PROVIDED RECORDS >>
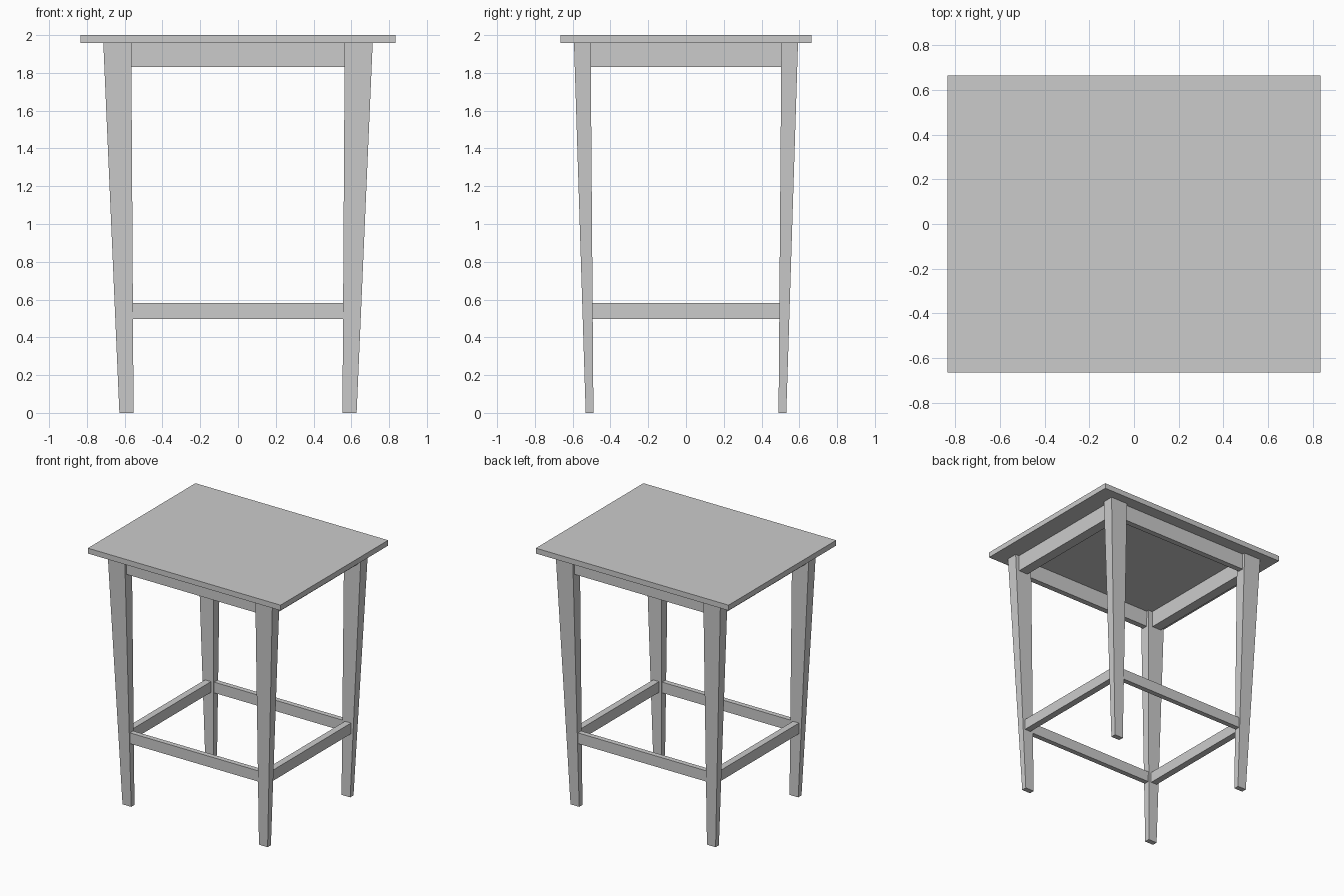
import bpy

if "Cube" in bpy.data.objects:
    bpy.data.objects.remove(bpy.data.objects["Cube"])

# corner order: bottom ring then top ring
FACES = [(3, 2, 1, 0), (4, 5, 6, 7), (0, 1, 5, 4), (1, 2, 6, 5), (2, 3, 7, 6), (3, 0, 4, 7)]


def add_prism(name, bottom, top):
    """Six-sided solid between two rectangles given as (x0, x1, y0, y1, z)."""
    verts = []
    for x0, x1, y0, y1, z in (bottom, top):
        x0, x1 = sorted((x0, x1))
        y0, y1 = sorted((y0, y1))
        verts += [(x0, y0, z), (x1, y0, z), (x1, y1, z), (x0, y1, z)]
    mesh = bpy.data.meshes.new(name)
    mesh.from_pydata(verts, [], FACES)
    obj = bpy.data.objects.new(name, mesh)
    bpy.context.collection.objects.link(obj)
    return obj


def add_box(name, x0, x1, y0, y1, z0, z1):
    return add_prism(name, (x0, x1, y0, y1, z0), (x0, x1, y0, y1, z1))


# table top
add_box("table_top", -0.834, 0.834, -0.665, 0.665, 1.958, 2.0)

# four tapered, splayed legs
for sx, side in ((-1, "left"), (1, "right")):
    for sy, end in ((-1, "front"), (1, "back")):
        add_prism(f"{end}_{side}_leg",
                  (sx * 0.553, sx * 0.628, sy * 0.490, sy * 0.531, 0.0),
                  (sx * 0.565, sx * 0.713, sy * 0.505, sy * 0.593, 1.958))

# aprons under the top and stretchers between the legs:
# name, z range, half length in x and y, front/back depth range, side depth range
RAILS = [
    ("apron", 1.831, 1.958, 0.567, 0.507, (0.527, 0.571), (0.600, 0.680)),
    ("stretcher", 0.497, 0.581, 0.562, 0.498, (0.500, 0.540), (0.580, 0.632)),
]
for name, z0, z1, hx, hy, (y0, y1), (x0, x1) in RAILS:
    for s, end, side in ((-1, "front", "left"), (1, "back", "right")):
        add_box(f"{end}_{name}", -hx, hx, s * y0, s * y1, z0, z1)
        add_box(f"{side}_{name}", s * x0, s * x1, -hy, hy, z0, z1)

EXERCISE DETAILS >> Across the data, find each line that has "right" in it and copy that line.

FINISHED TASK >>
for sx, side in ((-1, "left"), (1, "right")):
    for s, end, side in ((-1, "front", "left"), (1, "back", "right")):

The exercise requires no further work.